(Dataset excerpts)
══════════════════════════════
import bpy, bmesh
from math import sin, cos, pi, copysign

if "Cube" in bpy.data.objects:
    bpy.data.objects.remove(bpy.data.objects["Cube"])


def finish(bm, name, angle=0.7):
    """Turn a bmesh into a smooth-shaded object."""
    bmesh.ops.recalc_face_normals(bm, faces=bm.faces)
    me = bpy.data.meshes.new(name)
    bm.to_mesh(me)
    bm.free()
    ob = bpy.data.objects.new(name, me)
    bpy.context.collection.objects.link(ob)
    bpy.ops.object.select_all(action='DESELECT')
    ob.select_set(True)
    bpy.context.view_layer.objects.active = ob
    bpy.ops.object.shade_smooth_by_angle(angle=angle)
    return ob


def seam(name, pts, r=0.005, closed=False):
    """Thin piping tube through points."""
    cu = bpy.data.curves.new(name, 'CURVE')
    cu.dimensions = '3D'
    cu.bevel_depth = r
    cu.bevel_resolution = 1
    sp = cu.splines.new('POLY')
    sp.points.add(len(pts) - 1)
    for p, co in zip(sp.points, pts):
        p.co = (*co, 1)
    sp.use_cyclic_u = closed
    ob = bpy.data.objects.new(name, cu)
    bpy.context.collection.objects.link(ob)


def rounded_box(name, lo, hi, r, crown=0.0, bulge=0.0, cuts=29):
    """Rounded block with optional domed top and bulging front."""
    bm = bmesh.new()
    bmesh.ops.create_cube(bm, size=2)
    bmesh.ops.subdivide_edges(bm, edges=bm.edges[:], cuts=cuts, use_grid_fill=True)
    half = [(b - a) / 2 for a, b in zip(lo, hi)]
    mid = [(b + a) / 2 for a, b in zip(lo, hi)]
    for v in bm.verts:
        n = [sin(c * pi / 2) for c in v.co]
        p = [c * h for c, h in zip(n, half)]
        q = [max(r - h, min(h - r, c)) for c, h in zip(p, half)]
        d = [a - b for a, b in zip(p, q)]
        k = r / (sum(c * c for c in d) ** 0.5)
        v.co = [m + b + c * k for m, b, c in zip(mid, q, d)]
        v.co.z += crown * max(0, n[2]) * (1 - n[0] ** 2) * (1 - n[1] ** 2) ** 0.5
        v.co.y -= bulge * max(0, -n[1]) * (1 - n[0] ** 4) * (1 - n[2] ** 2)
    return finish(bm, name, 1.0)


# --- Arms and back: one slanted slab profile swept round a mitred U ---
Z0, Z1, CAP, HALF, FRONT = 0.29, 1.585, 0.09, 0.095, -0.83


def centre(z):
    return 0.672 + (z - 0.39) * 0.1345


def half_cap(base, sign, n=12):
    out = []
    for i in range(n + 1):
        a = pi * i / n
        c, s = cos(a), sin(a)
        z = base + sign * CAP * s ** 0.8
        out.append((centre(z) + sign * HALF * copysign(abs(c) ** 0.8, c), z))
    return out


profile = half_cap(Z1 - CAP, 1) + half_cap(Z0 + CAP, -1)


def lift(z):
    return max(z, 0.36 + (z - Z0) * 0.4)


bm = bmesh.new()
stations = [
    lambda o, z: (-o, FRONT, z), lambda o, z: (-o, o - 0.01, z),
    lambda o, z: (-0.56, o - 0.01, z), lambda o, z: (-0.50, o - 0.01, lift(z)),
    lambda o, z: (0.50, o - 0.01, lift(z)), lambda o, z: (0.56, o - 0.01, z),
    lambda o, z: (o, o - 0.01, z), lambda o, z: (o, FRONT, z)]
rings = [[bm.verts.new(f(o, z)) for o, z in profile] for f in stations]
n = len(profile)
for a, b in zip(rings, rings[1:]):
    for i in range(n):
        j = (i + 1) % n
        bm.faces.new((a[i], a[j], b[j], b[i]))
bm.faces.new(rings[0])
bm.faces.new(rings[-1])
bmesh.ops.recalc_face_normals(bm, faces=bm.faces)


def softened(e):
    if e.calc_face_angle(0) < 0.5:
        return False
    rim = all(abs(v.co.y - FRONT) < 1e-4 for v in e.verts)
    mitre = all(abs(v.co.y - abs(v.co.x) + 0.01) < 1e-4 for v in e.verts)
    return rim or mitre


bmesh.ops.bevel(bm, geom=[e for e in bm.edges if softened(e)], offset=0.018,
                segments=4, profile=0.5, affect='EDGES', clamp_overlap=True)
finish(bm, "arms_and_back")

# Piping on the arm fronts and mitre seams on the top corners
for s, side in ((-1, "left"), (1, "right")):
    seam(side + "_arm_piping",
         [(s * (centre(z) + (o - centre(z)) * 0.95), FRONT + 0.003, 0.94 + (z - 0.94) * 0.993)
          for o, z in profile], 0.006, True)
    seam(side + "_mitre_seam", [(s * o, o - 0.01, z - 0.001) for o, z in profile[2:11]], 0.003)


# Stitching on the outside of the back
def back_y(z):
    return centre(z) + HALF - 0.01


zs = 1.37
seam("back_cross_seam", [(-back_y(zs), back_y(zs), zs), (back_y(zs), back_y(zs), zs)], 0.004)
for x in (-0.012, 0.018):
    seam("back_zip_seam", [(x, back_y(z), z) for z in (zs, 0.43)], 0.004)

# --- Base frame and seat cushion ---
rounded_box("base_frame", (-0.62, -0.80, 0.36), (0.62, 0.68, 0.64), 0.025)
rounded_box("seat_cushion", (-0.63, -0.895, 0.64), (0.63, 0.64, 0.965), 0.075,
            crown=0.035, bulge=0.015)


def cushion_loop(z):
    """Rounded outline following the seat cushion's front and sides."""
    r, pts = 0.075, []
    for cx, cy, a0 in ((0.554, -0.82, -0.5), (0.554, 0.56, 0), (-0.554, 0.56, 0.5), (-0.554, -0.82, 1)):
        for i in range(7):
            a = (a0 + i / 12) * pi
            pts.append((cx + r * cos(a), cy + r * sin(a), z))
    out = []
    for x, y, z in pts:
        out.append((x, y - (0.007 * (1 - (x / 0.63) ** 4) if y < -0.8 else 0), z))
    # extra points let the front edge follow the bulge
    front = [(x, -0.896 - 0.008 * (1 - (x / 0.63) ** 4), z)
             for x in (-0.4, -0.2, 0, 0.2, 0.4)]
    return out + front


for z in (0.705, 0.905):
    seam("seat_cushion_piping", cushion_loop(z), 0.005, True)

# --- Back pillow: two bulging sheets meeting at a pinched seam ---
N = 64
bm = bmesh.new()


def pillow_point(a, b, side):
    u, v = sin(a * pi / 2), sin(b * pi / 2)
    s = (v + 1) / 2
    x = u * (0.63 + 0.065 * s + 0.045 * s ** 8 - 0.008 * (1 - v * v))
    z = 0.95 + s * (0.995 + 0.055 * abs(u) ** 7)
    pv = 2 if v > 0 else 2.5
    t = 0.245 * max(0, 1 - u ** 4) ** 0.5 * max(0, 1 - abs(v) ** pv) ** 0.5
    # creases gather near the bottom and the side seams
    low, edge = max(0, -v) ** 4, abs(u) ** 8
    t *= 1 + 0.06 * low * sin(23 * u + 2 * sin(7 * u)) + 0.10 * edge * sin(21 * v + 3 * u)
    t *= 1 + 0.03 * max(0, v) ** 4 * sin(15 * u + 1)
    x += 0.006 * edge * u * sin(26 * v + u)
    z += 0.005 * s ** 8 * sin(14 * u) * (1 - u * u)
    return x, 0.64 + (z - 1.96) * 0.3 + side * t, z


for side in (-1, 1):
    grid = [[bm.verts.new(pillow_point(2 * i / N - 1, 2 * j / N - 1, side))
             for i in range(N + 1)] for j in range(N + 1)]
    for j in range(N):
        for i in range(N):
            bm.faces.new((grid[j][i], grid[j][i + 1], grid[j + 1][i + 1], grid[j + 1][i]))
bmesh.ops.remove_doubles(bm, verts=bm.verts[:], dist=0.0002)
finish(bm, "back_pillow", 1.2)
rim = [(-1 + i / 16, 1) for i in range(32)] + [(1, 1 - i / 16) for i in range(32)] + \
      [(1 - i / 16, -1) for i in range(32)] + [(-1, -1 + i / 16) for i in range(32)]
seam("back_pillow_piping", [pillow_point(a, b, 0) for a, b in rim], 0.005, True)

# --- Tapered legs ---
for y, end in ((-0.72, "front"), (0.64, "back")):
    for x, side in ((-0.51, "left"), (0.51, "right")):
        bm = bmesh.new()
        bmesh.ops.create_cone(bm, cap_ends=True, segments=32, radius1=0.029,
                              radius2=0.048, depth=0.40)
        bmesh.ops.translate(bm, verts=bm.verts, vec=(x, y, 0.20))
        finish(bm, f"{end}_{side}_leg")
══════════════════════════════
To do: Find the lines that mention "objects" in the entries and show them.

Written solution:
if "Cube" in bpy.data.objects:
    bpy.data.objects.remove(bpy.data.objects["Cube"])
    ob = bpy.data.objects.new(name, me)
    bpy.context.collection.objects.link(ob)
    bpy.context.view_layer.objects.active = ob
    ob = bpy.data.objects.new(name, cu)
    bpy.context.collection.objects.link(ob)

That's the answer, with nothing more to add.